== To do ==
From the line with "edges = [bm.edges.new(pair)" to the final line of the records, reproduce every line exactly and only those lines.

(Data items)
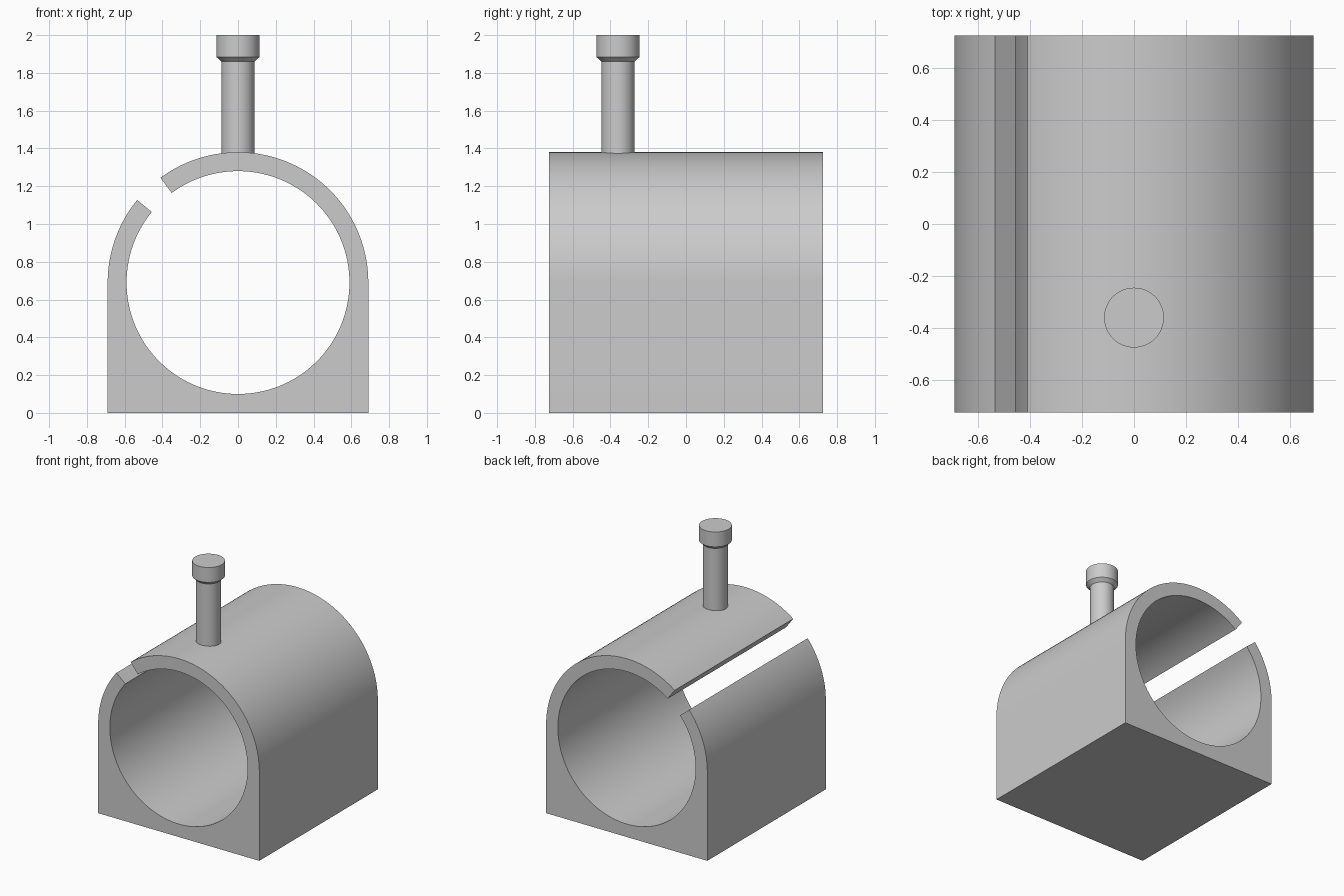
import bpy
import bmesh
from math import cos, sin, radians, pi

if "Cube" in bpy.data.objects:
    bpy.data.objects.remove(bpy.data.objects["Cube"], do_unlink=True)

OUTER, INNER, HALF_LENGTH = 0.69, 0.59, 0.725
SLOT_START, SLOT_END = 126.5, 140.7

grey = bpy.data.materials.new("plain grey")
grey.use_nodes = True
grey.diffuse_color = (0.6, 0.6, 0.6, 1)
grey.node_tree.nodes["Principled BSDF"].inputs["Base Color"].default_value = (0.6, 0.6, 0.6, 1)


def finish(name, bm):
    bmesh.ops.recalc_face_normals(bm, faces=bm.faces)
    mesh = bpy.data.meshes.new(name)
    bm.to_mesh(mesh)
    bm.free()
    mesh.materials.append(grey)
    obj = bpy.data.objects.new(name, mesh)
    bpy.context.collection.objects.link(obj)
    bpy.ops.object.select_all(action="DESELECT")
    obj.select_set(True)
    bpy.context.view_layer.objects.active = obj
    bpy.ops.object.shade_smooth_by_angle(angle=radians(25))
    return obj


def arc(radius, start, end, steps):
    angles = [radians(start + (end - start) * i / steps) for i in range(steps + 1)]
    return [(radius * cos(a), OUTER + radius * sin(a)) for a in angles]


# Slotted clamp body: one profile extruded along its length
profile = arc(OUTER, 0, SLOT_START, 48)
profile += arc(INNER, SLOT_START, SLOT_END - 360, 128)
profile += arc(OUTER, SLOT_END, 180, 16)
profile += [(-OUTER, 0), (OUTER, 0)]
bm = bmesh.new()
face = bm.faces.new([bm.verts.new((x, -HALF_LENGTH, z)) for x, z in profile])
result = bmesh.ops.extrude_face_region(bm, geom=[face], use_keep_orig=True)
moved = [v for v in result["geom"] if isinstance(v, bmesh.types.BMVert)]
bmesh.ops.translate(bm, verts=moved, vec=(0, 2 * HALF_LENGTH, 0))
finish("clamp_body", bm)

# Pin with a chamfered head: lathed profile of radius and height
pin_profile = [(0, 1.33), (0.088, 1.33), (0.088, 1.86), (0.115, 1.885), (0.115, 2), (0, 2)]
bm = bmesh.new()
verts = [bm.verts.new((r, 0, z)) for r, z in pin_profile]
edges = [bm.edges.new(pair) for pair in zip(verts, verts[1:])]
bmesh.ops.spin(bm, geom=verts + edges, cent=(0, 0, 0), axis=(0, 0, 1),
               angle=2 * pi, steps=48, use_merge=True)
bmesh.ops.remove_doubles(bm, verts=bm.verts, dist=0.0005)
finish("locking_pin", bm).location.y = -0.36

== Exercise result ==
edges = [bm.edges.new(pair) for pair in zip(verts, verts[1:])]
bmesh.ops.spin(bm, geom=verts + edges, cent=(0, 0, 0), axis=(0, 0, 1),
               angle=2 * pi, steps=48, use_merge=True)
bmesh.ops.remove_doubles(bm, verts=bm.verts, dist=0.0005)
finish("locking_pin", bm).location.y = -0.36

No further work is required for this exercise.